RightScale, the supplier of an online platform where cloud users prepare, launch and monitor workloads in public clouds, has opened up the use of its platform for customers and partners who want to prepare and launch cloud servers on their own. In the past RightScale customers were restricted to using the RightScale platform as their monitoring and management platform for use with particular clouds, Amazon Web Services' EC2, Rackspace or GoGrid. Now they can prepare a workload with RightScale tools and launch it internally or wherever else it can run, while still getting monitoring and managing capabilities through a link to the RightScale management platform.
The move is likely to widen the use of RightScale workload preparation templates and tools, intellectual property in which the company has made a major investment. RightScale normally collects 3.3 cents an hour for the use of its platform on top of what the cloud service is charging. No such fees will directly result from the broadening of the platform's free availability. Whether it will result in greater revenues to the company in the long run appears to be a risk that the company is willing to embrace.
In one potential use, CEO Michael Crandall pointed out that Amazon Web Services' catalogue of applications has over a thousand already prepared as Amazon Machine Images, ready to run in EC2. Through the free use of the RightScale Cloud Management Platform, its partners and customers can link them to the RightScale platform and monitor them as they run.
Crandall said in an interview that RightScale's approach to the cloud marketplace is adopting an approach "much like the open source model," where core intellectual property is made available for free. RightScale is counting on increased use of its platform to accelerate use of cloud computing, and that in turn will result in businesses that want fully supported service from RightScale rather than just do-it-yourself tools.
IBM's Leon Katsnelson, program director of IBM cloud enablement and data services, pointed out a likely use of the platform. IBM's DB2 is available as an application selection in Amazon's catalogue, but customers who use it go through a multi-step process of building an Amazon Machine Image around their database application, then an AMI around the application server and then commission a pre-built DB2 database server.

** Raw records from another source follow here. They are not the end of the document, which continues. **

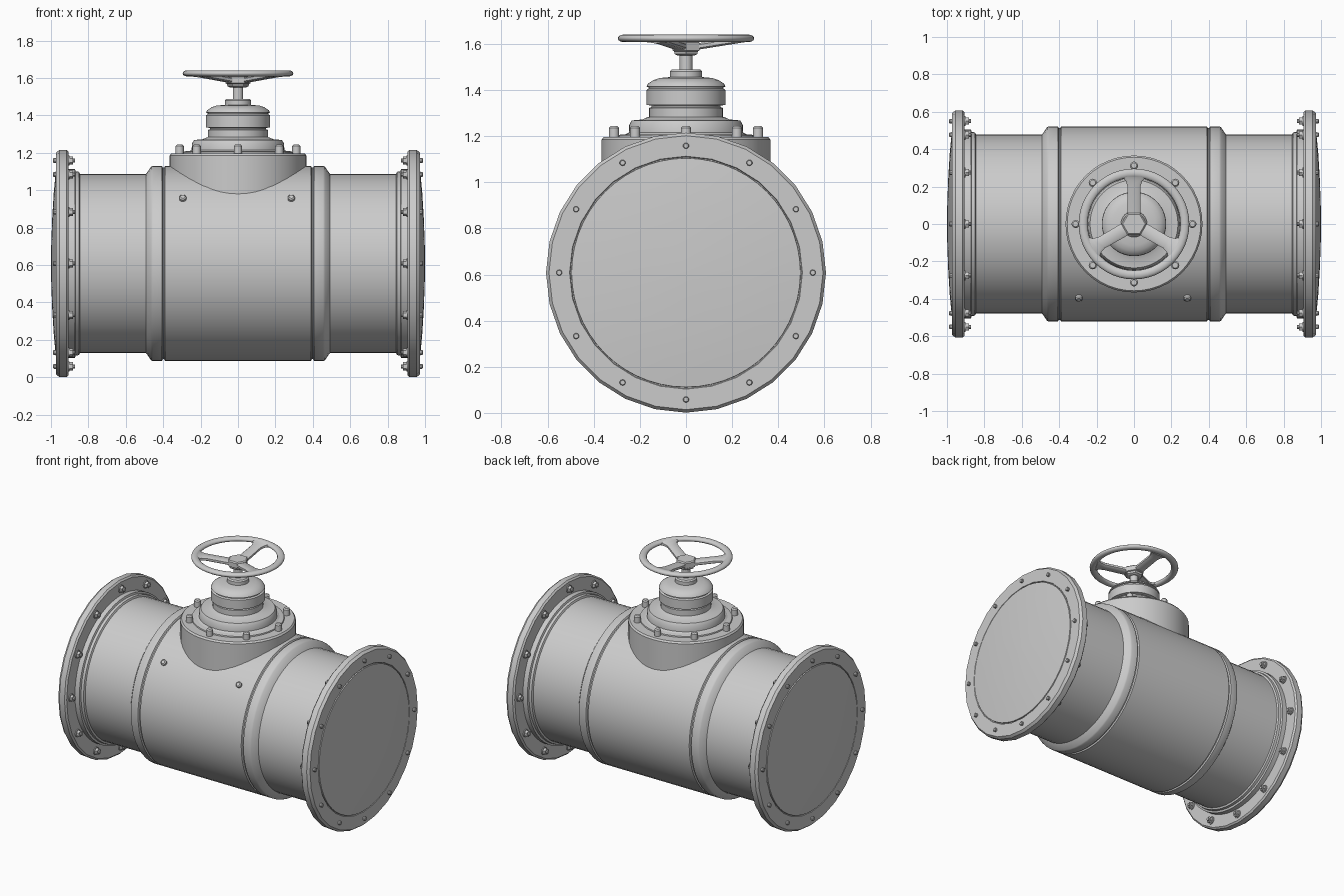
import bpy, bmesh
from math import sin, cos, pi, radians, sqrt
from mathutils import Matrix, Vector

if "Cube" in bpy.data.objects:
    bpy.data.objects.remove(bpy.data.objects["Cube"])

CZ = 0.608  # height of the pipe axis


def finish(name, bm, angle=32):
    bmesh.ops.recalc_face_normals(bm, faces=bm.faces)
    me = bpy.data.meshes.new(name)
    bm.to_mesh(me)
    bm.free()
    ob = bpy.data.objects.new(name, me)
    bpy.context.collection.objects.link(ob)
    bpy.ops.object.select_all(action='DESELECT')
    ob.select_set(True)
    bpy.context.view_layer.objects.active = ob
    bpy.ops.object.shade_smooth_by_angle(angle=radians(angle))
    return ob


def add_lathe(bm, profile, n, mat=Matrix()):
    """Revolve (height, radius) points about local z; end rings are capped."""
    rings = [[bm.verts.new(mat @ Vector((r * cos(2 * pi * i / n), r * sin(2 * pi * i / n), h)))
              for i in range(n)] for h, r in profile]
    for a, b in zip(rings, rings[1:]):
        for i in range(n):
            j = (i + 1) % n
            bm.faces.new((a[i], a[j], b[j], b[i]))
    bm.faces.new(rings[0])
    bm.faces.new(rings[-1])


def lathe(name, profile, n=56, mat=Matrix()):
    bm = bmesh.new()
    add_lathe(bm, profile, n, mat)
    return finish(name, bm)


def along_x(side, offset=Vector((0, 0, 0))):
    """Local z pointing out along +x or -x, on the pipe axis."""
    return (Matrix.Translation(Vector((0, 0, CZ)) + offset)
            @ Matrix.Rotation(side * pi / 2, 4, 'Y'))


# Main body with grooves and chamfered collars
half = [(0.39, 0.522), (0.395, 0.512), (0.402, 0.512), (0.407, 0.522),
        (0.455, 0.522), (0.465, 0.517), (0.492, 0.478), (0.492, 0.46)]
body = [(-h, r) for h, r in reversed(half)] + half
lathe("valve_body", body, 56, along_x(1))

for side, word in ((1, "right"), (-1, "left")):
    # Pipe with the weld collar next to the flange
    lathe(word + "_pipe", [(0.44, 0.478), (0.845, 0.478), (0.85, 0.49), (0.868, 0.492),
                           (0.872, 0.505), (0.89, 0.505), (0.91, 0.505)], 56, along_x(side))
    # End flange
    lathe(word + "_flange", [(0.906, 0.47), (0.906, 0.596), (0.916, 0.607), (0.955, 0.607),
                             (0.972, 0.594), (0.972, 0.505), (0.966, 0.502), (0.966, 0.3)],
          28, along_x(side))
    # Slightly domed end plate
    lathe(word + "_end_plate", [(0.96, 0.498), (0.974, 0.496), (0.985, 0.38),
                                (0.993, 0.25), (0.998, 0.12), (1.0, 0.03)], 56, along_x(side))
    # Ring of flange bolts: washer, hex nut, shank and tip on the outer face
    bm = bmesh.new()
    for k in range(12):
        a = k * pi / 6
        m = along_x(side, Vector((0, 0.55 * cos(a), 0.55 * sin(a))))
        add_lathe(bm, [(0.91, 0.027), (0.9, 0.027)], 16, m)
        add_lathe(bm, [(0.902, 0.022), (0.882, 0.022)], 6, m)
        add_lathe(bm, [(0.885, 0.011), (0.872, 0.011)], 10, m)
        add_lathe(bm, [(0.965, 0.013), (0.985, 0.013), (0.988, 0.01)], 10, m)
    finish(word + "_flange_bolts", bm)

# Saddle that carries the bonnet
lathe("saddle", [(0.9, 0.366), (1.185, 0.366), (1.196, 0.357), (1.196, 0.1)], 48)

# Bonnet: base plate, stepped gland and domed cap
lathe("bonnet", [(1.18, 0.27), (1.205, 0.268), (1.215, 0.248), (1.25, 0.246), (1.268, 0.235),
                 (1.272, 0.19), (1.28, 0.172), (1.284, 0.16), (1.322, 0.16), (1.326, 0.15),
                 (1.332, 0.15), (1.336, 0.172), (1.4, 0.172), (1.406, 0.162), (1.412, 0.162),
                 (1.415, 0.171), (1.427, 0.165), (1.443, 0.142), (1.452, 0.115),
                 (1.456, 0.07), (1.48, 0.07), (1.488, 0.062), (1.488, 0.02)], 48)

# Stepped seal ring under the bonnet
lathe("bonnet_gasket", [(1.19, 0.295), (1.204, 0.292), (1.208, 0.28), (1.208, 0.2)], 48)

# Bonnet bolts
bm = bmesh.new()
for k in range(8):
    a = k * pi / 4
    m = Matrix.Translation((0.312 * cos(a), 0.312 * sin(a), 0))
    add_lathe(bm, [(1.18, 0.022), (1.235, 0.022), (1.243, 0.015)], 12, m)
finish("bonnet_bolts", bm)

# Two small plugs on the front of the body
bm = bmesh.new()
for x in (-0.295, 0.285):
    d = Vector((0, -0.75, 0.66)).normalized()
    m = Matrix.Translation(Vector((x, 0, CZ))) @ d.to_track_quat('Z', 'Y').to_matrix().to_4x4()
    add_lathe(bm, [(0.5, 0.019), (0.535, 0.019), (0.541, 0.012)], 14, m)
finish("front_plugs", bm)

# Stem and handwheel hub
lathe("stem", [(1.47, 0.028), (1.57, 0.028)], 20)
lathe("wheel_hub", [(1.55, 0.045), (1.556, 0.056), (1.568, 0.06), (1.572, 0.068),
                    (1.605, 0.068), (1.612, 0.06)], 6)

# Handwheel rim: flattened torus
bpy.ops.mesh.primitive_torus_add(major_segments=48, minor_segments=12, major_radius=0.272,
                                 minor_radius=0.024, location=(0, 0, 1.624))
rim = bpy.context.object
rim.name = "wheel_rim"
rim.scale.z = 0.68
bpy.ops.object.shade_smooth()

# Three spokes dropping from rim to hub, flared at the rim
bm = bmesh.new()
outline = [(0.04, 0.036), (0.2, 0.034), (0.232, 0.045), (0.255, 0.075)]
for k in range(3):
    rot = Matrix.Rotation(pi / 2 + k * 2 * pi / 3, 4, 'Z')
    sections = []
    for r, w in outline:
        z = 1.587 + 0.16 * (r - 0.04)
        sections.append([bm.verts.new(rot @ Vector((r, y, z + dz)))
                         for y, dz in ((-w, -0.007), (-w * 0.7, -0.014), (w * 0.7, -0.014),
                                       (w, -0.007), (w, 0.007), (w * 0.7, 0.014),
                                       (-w * 0.7, 0.014), (-w, 0.007))])
    for a, b in zip(sections, sections[1:]):
        for i in range(8):
            j = (i + 1) % 8
            bm.faces.new((a[i], a[j], b[j], b[i]))
    bm.faces.new(sections[0])
    bm.faces.new(sections[-1])
finish("wheel_spokes", bm, 40)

If the application is demanding, they might decide on commissioning more than one application server or more than one DB2 server to work with it but each server must be built separately.